We Need to Talk About Power
In early October, as part of my post-doctoral research on ethical tensions in UK food systems, I spent two days immersed in Compassion in World Farming’s (CIWF) ‘Extinction and Livestock’ conference in London (held in partnership with WWF-UK). CIWF Chief Executive Officer, Philip Lymbery, opened the event by declaring that the organisation’s intention is to put itself out of business by 2050 by putting an end to factory farming.
The aim of the conference was to make a unique causal connection between biodiversity loss and food production, and in particular, industrial food production and factory farming. It brought together a range of speakers and ‘thought leaders’ to discuss how we can move towards ‘a flourishing food system for wildlife, farm animals and us’. By joining these dots, CIWF hopes to better connect concerns about animal welfare and the environment at a time when these questions could not be more pressing.
CIWF’s advocacy mantra is ‘eat less, but better meat’. However, there was a kaleidoscopic range of attendees and speakers from all over the world: scientific experts; farmer, animal welfare, environmental, faith, development, nutrition, business and charitable organisations; plant-based and animal-based food entrepreneurs and processors; animal welfare and certification bodies; as well as relatively new actors on the scene, such as investor initiatives.
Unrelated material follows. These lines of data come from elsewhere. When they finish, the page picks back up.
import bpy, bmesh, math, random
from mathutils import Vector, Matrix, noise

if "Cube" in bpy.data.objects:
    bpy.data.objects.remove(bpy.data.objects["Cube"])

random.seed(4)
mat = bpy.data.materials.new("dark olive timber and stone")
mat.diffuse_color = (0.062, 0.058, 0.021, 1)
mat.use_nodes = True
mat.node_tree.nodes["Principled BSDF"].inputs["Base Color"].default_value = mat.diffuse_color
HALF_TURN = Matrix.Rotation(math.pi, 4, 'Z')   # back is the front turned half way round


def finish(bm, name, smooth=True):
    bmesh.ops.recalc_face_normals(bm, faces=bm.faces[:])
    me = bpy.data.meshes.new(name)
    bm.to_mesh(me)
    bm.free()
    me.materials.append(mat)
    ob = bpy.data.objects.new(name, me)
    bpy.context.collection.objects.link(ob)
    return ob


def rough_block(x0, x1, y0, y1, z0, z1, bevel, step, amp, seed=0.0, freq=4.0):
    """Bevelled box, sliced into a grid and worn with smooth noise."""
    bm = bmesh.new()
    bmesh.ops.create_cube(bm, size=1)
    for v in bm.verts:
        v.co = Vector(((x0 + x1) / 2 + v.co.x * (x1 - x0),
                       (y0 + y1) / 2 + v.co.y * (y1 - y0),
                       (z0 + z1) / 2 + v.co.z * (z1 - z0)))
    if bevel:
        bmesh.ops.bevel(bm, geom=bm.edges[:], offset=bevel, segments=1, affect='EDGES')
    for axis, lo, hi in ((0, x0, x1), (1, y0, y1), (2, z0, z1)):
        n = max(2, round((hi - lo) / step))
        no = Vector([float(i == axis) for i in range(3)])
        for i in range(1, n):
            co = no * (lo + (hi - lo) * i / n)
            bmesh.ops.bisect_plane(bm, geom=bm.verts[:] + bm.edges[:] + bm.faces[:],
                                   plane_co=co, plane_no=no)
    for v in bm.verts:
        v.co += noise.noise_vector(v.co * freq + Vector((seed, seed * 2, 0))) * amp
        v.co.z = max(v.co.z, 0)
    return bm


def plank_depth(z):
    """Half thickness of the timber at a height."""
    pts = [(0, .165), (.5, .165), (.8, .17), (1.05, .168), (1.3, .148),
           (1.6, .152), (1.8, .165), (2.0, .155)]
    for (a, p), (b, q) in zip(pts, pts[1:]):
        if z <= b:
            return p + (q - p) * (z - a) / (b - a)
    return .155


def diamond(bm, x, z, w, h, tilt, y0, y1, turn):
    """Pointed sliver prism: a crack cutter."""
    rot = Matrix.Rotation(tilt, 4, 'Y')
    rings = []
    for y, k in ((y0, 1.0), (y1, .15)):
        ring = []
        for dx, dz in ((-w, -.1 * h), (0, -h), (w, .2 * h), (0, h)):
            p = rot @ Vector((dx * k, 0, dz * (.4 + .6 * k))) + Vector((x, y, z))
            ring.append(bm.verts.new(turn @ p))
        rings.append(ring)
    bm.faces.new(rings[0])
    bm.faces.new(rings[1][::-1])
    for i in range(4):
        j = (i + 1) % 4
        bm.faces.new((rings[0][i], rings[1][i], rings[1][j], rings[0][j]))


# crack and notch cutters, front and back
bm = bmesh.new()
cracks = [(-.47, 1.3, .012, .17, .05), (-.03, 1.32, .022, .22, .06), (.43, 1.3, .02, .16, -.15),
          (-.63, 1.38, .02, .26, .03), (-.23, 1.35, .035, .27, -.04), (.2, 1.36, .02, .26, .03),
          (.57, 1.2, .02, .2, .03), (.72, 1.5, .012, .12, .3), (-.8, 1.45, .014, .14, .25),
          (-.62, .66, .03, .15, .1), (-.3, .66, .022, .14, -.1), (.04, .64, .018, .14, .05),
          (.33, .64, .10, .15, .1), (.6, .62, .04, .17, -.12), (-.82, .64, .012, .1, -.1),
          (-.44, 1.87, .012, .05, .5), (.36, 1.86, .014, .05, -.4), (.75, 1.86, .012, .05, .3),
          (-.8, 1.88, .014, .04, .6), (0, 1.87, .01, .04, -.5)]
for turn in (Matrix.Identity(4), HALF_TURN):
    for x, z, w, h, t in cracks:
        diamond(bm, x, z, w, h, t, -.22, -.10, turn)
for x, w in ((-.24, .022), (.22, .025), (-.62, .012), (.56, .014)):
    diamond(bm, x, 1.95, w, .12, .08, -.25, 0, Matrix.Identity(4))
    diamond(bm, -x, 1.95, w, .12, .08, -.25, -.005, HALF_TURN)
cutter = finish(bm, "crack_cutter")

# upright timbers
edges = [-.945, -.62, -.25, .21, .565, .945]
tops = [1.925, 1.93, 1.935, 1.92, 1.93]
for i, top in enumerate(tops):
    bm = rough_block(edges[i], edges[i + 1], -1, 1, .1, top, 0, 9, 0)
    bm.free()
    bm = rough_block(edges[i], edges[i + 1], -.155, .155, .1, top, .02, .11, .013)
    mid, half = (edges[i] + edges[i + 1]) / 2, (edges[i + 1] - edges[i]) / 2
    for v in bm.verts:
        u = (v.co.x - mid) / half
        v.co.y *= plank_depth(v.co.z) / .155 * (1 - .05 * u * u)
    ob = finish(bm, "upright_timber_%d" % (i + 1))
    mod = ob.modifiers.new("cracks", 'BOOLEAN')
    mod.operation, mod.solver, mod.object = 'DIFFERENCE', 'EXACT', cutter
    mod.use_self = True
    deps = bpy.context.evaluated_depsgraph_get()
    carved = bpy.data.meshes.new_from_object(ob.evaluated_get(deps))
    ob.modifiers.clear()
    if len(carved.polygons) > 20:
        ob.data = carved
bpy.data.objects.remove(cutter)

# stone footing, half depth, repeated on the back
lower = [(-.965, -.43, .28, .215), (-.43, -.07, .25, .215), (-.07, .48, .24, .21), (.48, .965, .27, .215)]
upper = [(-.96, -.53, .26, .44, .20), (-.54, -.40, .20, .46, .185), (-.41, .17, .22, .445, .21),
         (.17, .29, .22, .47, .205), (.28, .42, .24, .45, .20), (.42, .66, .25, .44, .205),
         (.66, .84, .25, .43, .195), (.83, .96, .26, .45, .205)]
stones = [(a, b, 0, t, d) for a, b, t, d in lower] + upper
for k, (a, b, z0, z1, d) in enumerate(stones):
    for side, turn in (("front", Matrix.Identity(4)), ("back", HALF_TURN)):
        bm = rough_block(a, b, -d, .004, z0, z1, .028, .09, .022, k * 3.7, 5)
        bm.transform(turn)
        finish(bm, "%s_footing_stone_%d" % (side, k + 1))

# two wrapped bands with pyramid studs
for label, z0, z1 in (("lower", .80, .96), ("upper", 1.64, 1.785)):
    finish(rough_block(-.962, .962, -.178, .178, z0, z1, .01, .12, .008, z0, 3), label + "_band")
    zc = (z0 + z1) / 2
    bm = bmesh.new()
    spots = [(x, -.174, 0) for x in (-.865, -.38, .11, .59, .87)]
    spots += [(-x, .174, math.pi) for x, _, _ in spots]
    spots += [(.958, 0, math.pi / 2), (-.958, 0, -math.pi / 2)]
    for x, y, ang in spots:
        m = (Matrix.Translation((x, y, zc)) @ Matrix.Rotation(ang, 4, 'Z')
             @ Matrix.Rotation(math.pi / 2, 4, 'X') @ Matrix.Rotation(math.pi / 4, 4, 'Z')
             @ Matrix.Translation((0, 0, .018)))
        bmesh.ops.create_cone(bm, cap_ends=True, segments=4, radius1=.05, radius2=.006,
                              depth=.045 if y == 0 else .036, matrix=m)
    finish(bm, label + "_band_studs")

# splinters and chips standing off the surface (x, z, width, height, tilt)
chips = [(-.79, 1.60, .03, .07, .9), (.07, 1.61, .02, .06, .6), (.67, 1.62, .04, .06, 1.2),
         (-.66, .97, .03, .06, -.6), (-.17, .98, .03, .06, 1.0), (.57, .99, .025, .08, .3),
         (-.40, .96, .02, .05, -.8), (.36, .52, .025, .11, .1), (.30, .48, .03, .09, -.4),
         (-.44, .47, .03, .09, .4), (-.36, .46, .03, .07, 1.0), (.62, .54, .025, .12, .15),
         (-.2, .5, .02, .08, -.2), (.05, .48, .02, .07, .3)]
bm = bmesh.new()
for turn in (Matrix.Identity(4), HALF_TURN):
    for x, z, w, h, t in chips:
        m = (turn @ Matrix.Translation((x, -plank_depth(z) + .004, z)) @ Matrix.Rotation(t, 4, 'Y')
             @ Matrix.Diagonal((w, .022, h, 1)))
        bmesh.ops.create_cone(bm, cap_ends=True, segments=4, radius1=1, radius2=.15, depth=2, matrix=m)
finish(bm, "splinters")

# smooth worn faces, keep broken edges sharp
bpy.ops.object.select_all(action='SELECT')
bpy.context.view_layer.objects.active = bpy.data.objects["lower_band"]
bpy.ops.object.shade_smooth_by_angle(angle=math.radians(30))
Consequently, there was unsurprisingly much contestation over the question of whether, in fact, we should eat animals and products derived from them at all, what type of food system we should be striving for and how we ought to go about achieving it.
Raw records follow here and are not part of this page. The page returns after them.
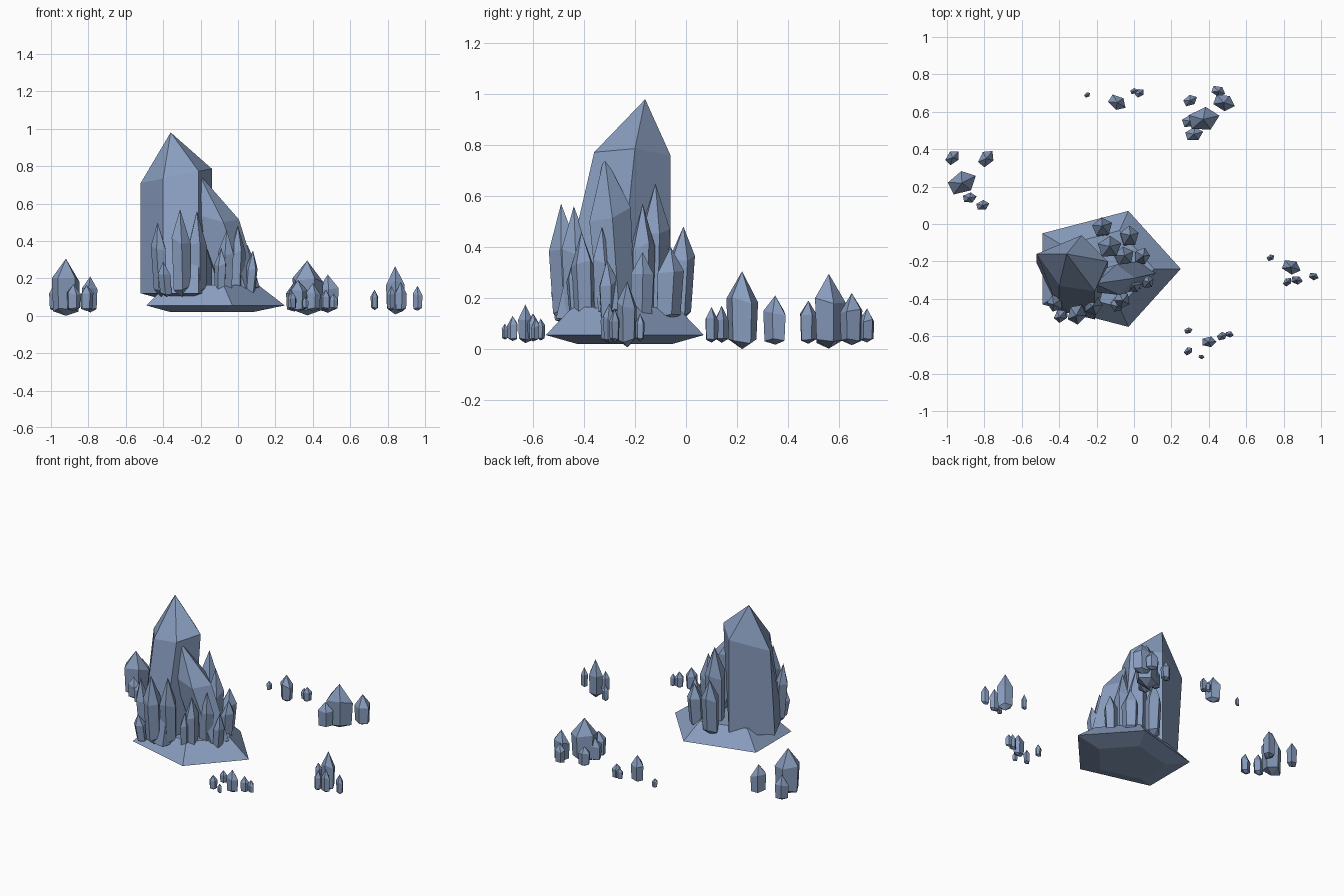
import bpy, bmesh, math, random
from mathutils import Vector

if "Cube" in bpy.data.objects:
    bpy.data.objects.remove(bpy.data.objects["Cube"])

random.seed(4)


def loft(name, rings, bottom, apex=None):
    """Flat-faced solid through equal-sized rings, closed by points or a cap."""
    bm = bmesh.new()
    rows = [[bm.verts.new(p) for p in ring] for ring in rings]
    n = len(rows[0])
    for a, b in zip(rows, rows[1:]):
        for i in range(n):
            j = (i + 1) % n
            bm.faces.new((a[i], a[j], b[j], b[i]))
    for row, tip in ((rows[0], bottom), (rows[-1], apex)):
        if tip is None:
            bm.faces.new(row)
        else:
            v = bm.verts.new(tip)
            for i in range(n):
                bm.faces.new((row[i], row[(i + 1) % n], v))
    bmesh.ops.recalc_face_normals(bm, faces=bm.faces)
    me = bpy.data.meshes.new(name)
    bm.to_mesh(me)
    bm.free()
    ob = bpy.data.objects.new(name, me)
    bpy.context.collection.objects.link(ob)


def crystal(name, foot, tip, rx, ry, turn=0.0, sides=5):
    """Leaning crystal: pointed foot, flared shaft, uneven shoulder, sharp tip."""
    foot, tip = Vector(foot), Vector(tip)
    h = tip.z - foot.z
    rings = []
    for t, s, wobble in ((0.1, 0.85, 0.03), (0.64, 0.95, 0.06)):
        c = foot.lerp(tip, t)
        ring = []
        for i in range(sides):
            a = math.tau * i / sides
            x, y = rx * s * math.cos(a), ry * s * math.sin(a)
            ring.append((c.x + x * math.cos(turn) - y * math.sin(turn),
                         c.y + x * math.sin(turn) + y * math.cos(turn),
                         c.z + h * random.uniform(-wobble, wobble)))
        rings.append(ring)
    loft(name, rings, foot, tip)


# Five-sided rock base with sloping flanks
outline = [(0.25, -0.24), (-0.03, 0.07), (-0.49, -0.05), (-0.49, -0.43), (-0.03, -0.55)]
mid = Vector((-0.17, -0.24))


def base_ring(s, z):
    return [(*mid.lerp(Vector(p), s), z) for p in outline]


loft("rock_base", [base_ring(0.6, 0.02), base_ring(1, 0.055), base_ring(0.66, 0.165)],
     bottom=(*mid, 0.02))

# Tallest crystal: sloping shoulder, foot spreading to the front
plan = [(-0.52, -0.16), (-0.28, -0.06), (-0.14, -0.2), (-0.21, -0.36), (-0.4, -0.33)]
loft("main_crystal",
     [[(x, -0.06 + 1.5 * (y + 0.06), 0.12) for x, y in plan],
      [(x, y, 0.71 + 0.2 * (x + 0.52)) for x, y in plan]],
     bottom=(-0.3, -0.26, 0.06), apex=(-0.36, -0.16, 0.98))

# Second crystal, leaning against the tallest
crystal("leaning_crystal", (0.02, -0.27, 0.1), (-0.21, -0.32, 0.76), 0.14, 0.09, 0.1)

# Small crystals packed round the large pair: tip and radius
cluster = [
    (-0.31, -0.49, 0.57, 0.06), (-0.22, -0.44, 0.56, 0.06), (-0.43, -0.43, 0.5, 0.05),
    (-0.4, -0.5, 0.29, 0.04), (-0.06, -0.41, 0.46, 0.05), (0, -0.33, 0.48, 0.05),
    (-0.09, -0.44, 0.36, 0.04), (0.08, -0.31, 0.35, 0.04), (-0.06, -0.26, 0.54, 0.05),
    (-0.13, -0.12, 0.65, 0.07), (-0.05, -0.17, 0.57, 0.06), (-0.17, -0.01, 0.48, 0.06),
    (-0.02, -0.06, 0.4, 0.06), (0.05, -0.17, 0.38, 0.05),
]
for i, (x, y, z, r) in enumerate(cluster):
    foot = mid.lerp(Vector((x, y)), 0.92)
    crystal(f"cluster_crystal_{i + 1}", (*foot, 0.1), (x, y, z), r, r * 0.9,
            random.uniform(0, 2))

# Separate groups around the rock: x, y and height of each tip
groups = {
    "left": [(-0.92, 0.22, 0.305), (-0.79, 0.35, 0.21), (-0.97, 0.355, 0.19),
             (-0.88, 0.14, 0.17), (-0.81, 0.1, 0.165)],
    "back_right": [(0.37, 0.56, 0.295), (0.48, 0.65, 0.22), (0.32, 0.48, 0.19),
                   (0.3, 0.66, 0.16), (0.45, 0.71, 0.16), (0.3, 0.55, 0.18)],
    "back": [(-0.09, 0.65, 0.2), (-0.25, 0.69, 0.1), (0, 0.71, 0.11), (0.03, 0.7, 0.13)],
    "right": [(0.84, -0.23, 0.265), (0.82, -0.31, 0.16), (0.87, -0.3, 0.18),
              (0.73, -0.18, 0.14), (0.96, -0.28, 0.16)],
    "front": [(0.4, -0.63, 0.175), (0.29, -0.57, 0.12), (0.29, -0.68, 0.13),
              (0.36, -0.71, 0.1), (0.47, -0.6, 0.14), (0.51, -0.59, 0.12)],
}
girth = {"left": 0.26, "back_right": 0.29, "back": 0.28, "right": 0.2, "front": 0.26}
for group, tips in groups.items():
    for i, (x, y, z) in enumerate(tips):
        low = 0.055 - 0.18 * z
        r = girth[group] * (z - low)
        crystal(f"{group}_crystal_{i + 1}", (x, y, low), (x, y, z), r * 1.1, r * 0.8,
                random.uniform(-0.6, 1))

# Slate blue stone
stone = bpy.data.materials.new("slate_blue")
stone.diffuse_color = (0.25, 0.34, 0.52, 1)
stone.use_nodes = True
stone.node_tree.nodes["Principled BSDF"].inputs["Base Color"].default_value = stone.diffuse_color
for ob in bpy.data.objects:
    ob.data.materials.append(stone)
Debates and discussion raged about myriad issues, such as: reaching our planetary boundaries; the impact of livestock on the natural world and societies; sustainability; veganism; plant-based proteins; the viability of corporate and investor solutions; the politics and ethics of eating animals; what constitutes a healthy diet; contestation over the types of measurement and scientific evidence used to compare the impacts of plant-based versus animal-based foods; solutions that work for people, the planet and animals alike; and the policy dimensions of how we move towards and achieve a ‘flourishing food system’.
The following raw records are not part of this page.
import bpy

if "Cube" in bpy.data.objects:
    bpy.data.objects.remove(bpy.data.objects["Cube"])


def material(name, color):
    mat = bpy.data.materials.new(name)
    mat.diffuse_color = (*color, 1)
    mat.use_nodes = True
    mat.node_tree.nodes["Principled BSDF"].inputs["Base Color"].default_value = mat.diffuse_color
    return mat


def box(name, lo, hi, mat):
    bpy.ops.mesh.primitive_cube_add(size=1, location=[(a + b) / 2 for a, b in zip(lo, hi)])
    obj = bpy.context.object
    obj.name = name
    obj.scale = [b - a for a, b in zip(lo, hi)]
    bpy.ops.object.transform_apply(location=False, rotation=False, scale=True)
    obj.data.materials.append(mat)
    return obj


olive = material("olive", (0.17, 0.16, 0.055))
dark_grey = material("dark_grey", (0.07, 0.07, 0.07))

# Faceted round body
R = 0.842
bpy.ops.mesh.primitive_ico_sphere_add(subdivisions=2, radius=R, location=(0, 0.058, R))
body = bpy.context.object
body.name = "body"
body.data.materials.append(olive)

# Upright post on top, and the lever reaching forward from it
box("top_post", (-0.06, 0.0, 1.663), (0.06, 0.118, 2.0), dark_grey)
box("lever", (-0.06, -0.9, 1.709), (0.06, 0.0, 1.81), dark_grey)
One key question raised, both in my mind, and often by attendees more than speakers, was the extent to which business-focused, corporate and technical fixes – such as plant-based entrepreneurialism – (often promoted as an alternative) can offer real change, as these ‘solutions’ tend to take place within established structures of power rather than challenging them. At the conference, these questions of power, were particularly flagged-up by Nourish Scotland, and by speakers – Tim Lang, Han Herren and Raj Patel. The resounding message of their interventions, was that we need to be having significantly more critical discussions about the nature of power, concentration, control and inequity in the current food system, and the imperative of increasing democratisation and participation in future food policy decision-making.
With this in mind, some of the presentations that resonated with me most, each touched, in distinctive ways on issues of power and justice in the political economy of food:
Han Herren – ‘SDGs: challenge or opportunity’
Katherine Richardson – ‘Livestock and the boundaries of our planet’
Tim Lang – ‘Our problematic food system’
Raj Patel – ‘Livestock production and human rights’
Carl Safina – ‘Beyond words: what animals think and feel’
Dave Goulson – ‘Bees versus robots’
Another glaring issue raised by Jimmy Smith in his presentation on ‘the role of livestock in developing countries’, is the appropriateness of Western-centric policy messages for developing nations that need to eat more meat.
Despite contestation over whether or not we should eat meat, the character and consequences of corporate control in the food system, concentration of power, and global inequities, the resounding consensus at the conference was that our food system needs to change, and this must include a reduction in the amount of meat and animal products produced and eaten, along with the elimination of factory farming.
I hope to write more on this in the future, so watch this space!
 According to conference organisers, videos of all the presentations will soon be available on the CIWF website.